Just a quick post, a thought/question that I wanted to share.. if Apple doesn’t allow complete programmer control over what gets sold at the app store (read as app approval), what are the options to sell or open source the xcode projects that end users can build themselves?
The issue of course is that it’s not for everyone, it DOES require the purchase of an iPhone developer account at .. maybe £60 a year, and a certain minimal degree of technical knowledge, but surely, everything costs money, and it’s a small price to pay to get around the issues of distribution and allow an open community.
The free vs freedom issue is not always about money. I’m not an expert at software licensing by any standards, but to my understanding, GPL even allows you to sell products based on open code (there’s a market in selling wordpress/drupal/magento etc. themes for example).
So the proposal would be, the ‘customer’ gets an ADC membership from Apple, and then purchases a “developer licence” of the software that they want to install (an example would be licensing Unreal engine for your own uses), or a more simple way to put it would be selling just source code and associated resources to hack/build. With an iPhone ADC membership you can install applications that you build onto a physical device.
Perhaps this opens the door for a marketplace of source code that is either completely open, or sold in some way. There may not be any way to protect your code as it could no doubt end up downloadable from elsewhere, and any kind of DRM would be in the source to remove as the user sees fit, but as such that is not the purpose of this suggestion. The complaint seems to be that community build projects are not possible without jailbreaking, or that selling apps past the app store is not possible.. if you have a project and the right version of xcode, it’s pretty much as simple as opening it and hitting run to get it on the simulator, or a not much more involved build process to get it on the actual device.
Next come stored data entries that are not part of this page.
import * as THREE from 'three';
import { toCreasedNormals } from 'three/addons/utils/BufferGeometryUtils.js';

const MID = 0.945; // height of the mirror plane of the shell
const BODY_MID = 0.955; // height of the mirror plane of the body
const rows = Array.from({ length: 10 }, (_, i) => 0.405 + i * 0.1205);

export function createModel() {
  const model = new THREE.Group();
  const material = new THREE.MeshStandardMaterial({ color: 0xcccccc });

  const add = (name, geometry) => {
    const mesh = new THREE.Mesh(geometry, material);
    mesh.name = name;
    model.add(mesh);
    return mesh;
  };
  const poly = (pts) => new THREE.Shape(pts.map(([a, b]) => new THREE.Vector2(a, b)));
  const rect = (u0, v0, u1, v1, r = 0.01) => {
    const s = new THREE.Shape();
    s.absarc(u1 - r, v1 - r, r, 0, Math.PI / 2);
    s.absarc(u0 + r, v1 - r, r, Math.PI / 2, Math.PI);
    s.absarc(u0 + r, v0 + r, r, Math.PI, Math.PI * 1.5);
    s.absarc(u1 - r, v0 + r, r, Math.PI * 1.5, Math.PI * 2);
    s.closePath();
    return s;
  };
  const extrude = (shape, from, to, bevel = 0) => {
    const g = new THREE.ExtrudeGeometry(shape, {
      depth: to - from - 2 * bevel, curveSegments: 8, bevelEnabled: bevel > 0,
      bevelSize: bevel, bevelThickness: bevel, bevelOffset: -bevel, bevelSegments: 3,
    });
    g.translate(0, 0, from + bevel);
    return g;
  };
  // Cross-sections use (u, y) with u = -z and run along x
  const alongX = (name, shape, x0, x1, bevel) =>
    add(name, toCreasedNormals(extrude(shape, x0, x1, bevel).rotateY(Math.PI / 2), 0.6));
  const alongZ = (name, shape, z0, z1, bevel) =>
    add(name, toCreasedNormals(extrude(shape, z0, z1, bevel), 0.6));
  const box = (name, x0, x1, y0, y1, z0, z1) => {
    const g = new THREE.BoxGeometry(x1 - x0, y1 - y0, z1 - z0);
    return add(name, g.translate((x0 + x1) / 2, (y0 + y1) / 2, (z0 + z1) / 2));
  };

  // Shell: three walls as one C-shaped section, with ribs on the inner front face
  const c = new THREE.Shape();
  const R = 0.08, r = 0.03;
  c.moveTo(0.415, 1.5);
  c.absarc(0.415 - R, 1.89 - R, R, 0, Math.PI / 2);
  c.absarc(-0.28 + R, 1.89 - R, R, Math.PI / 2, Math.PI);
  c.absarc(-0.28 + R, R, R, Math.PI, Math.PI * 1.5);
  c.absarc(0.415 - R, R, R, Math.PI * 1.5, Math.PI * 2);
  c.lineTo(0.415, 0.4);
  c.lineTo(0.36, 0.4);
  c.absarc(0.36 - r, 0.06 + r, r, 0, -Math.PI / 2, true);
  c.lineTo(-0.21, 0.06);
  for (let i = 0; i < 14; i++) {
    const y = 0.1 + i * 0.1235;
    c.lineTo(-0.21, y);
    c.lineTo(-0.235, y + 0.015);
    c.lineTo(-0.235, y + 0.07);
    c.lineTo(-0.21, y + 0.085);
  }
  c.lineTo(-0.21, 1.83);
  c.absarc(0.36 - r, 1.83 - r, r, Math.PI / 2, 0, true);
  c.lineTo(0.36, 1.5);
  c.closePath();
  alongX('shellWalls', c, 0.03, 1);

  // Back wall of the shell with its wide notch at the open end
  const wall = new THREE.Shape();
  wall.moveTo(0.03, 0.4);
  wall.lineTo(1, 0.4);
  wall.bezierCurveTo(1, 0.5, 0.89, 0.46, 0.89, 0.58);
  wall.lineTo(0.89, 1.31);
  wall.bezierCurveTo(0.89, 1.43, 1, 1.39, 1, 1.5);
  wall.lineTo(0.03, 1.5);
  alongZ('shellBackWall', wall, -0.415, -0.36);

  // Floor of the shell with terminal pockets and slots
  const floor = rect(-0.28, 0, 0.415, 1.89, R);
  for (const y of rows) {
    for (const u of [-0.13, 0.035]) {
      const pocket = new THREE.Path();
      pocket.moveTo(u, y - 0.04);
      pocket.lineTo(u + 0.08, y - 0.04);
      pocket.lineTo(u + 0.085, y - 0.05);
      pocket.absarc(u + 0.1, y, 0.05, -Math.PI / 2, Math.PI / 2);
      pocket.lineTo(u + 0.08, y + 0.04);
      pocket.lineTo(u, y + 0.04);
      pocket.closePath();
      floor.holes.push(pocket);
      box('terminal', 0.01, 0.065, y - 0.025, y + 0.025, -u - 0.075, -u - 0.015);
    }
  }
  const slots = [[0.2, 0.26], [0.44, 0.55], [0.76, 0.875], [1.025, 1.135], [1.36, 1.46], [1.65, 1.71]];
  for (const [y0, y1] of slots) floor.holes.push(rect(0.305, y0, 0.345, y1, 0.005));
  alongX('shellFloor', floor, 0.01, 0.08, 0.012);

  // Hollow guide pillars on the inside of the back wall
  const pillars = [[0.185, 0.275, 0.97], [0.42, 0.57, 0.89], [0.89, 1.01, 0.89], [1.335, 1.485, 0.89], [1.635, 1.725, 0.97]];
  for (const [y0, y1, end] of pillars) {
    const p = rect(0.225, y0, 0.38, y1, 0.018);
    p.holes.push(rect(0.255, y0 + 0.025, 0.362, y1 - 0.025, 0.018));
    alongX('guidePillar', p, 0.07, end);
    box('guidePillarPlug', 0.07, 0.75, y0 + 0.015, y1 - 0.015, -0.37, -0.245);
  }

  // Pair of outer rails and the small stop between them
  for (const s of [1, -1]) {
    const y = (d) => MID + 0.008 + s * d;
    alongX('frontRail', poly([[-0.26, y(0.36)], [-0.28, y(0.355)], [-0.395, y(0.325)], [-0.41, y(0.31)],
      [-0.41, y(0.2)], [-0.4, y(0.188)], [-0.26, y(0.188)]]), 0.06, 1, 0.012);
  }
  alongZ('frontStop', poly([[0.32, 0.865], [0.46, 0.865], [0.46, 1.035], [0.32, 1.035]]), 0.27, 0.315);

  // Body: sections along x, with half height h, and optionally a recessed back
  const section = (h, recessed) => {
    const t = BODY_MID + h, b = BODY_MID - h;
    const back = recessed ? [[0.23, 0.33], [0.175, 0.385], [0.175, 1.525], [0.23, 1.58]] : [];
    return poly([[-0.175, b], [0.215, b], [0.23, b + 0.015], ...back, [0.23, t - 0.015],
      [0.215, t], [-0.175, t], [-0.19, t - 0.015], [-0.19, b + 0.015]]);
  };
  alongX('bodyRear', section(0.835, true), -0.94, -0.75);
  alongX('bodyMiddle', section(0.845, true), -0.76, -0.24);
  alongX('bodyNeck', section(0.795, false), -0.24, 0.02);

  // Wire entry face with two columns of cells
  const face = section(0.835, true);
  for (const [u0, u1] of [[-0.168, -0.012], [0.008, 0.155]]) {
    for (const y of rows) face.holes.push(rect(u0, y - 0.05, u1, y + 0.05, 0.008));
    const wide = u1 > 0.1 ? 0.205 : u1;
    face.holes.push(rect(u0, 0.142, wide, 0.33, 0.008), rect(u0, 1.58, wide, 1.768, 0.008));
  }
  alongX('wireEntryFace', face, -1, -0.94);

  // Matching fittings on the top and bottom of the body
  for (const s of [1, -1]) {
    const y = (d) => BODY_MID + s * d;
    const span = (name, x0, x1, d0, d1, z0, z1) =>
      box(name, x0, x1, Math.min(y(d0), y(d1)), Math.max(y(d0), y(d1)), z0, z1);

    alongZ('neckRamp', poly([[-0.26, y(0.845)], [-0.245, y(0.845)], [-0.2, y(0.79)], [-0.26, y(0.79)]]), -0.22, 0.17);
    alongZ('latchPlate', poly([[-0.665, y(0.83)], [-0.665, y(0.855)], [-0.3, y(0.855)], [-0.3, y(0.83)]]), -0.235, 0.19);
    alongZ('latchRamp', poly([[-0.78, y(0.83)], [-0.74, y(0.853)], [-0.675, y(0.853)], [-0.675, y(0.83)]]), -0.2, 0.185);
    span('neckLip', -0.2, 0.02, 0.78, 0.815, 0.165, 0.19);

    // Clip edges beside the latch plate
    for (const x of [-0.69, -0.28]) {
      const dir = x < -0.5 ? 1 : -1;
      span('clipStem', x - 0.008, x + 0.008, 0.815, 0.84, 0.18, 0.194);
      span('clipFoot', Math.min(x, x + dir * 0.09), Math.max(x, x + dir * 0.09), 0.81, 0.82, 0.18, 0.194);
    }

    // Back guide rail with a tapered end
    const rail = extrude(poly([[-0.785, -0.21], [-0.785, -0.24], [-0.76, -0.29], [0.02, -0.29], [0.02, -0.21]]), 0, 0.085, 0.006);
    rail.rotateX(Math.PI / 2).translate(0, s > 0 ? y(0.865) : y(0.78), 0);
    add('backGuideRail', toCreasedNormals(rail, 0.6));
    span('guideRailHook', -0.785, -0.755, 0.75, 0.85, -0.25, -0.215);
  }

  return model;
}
I’m not sure how the ADC Terms and Conditions go, perhaps by distributing an app outside of the iTunes App store in any form is prohibited, and since I don’t make software as such this is not really something that bothers me personally, but it seems to be a major argument developers have about the problems of a closed platform..
With an associated cost of £60 a year for ADC membership, open source kids might find it upsetting that you have to pay for the privilege of installing an app that you either have to pay for separately, or even for the tools to do so, but paying for tools is fairly normal outside the minority that are purely running free. Even using Linux and all the free software you’re still paying for the hardware, and I’d imagine a good chunk of the cost is related to patent licensing of manufacture and such (the cost of an Intel chip is surely not pure manufacturing and distribution, and anyone that thinks so is not thinking hard enough). Could it be a reasonable alternative to whining about your app being completely at the mercy of the app store approval team?
Just a thought…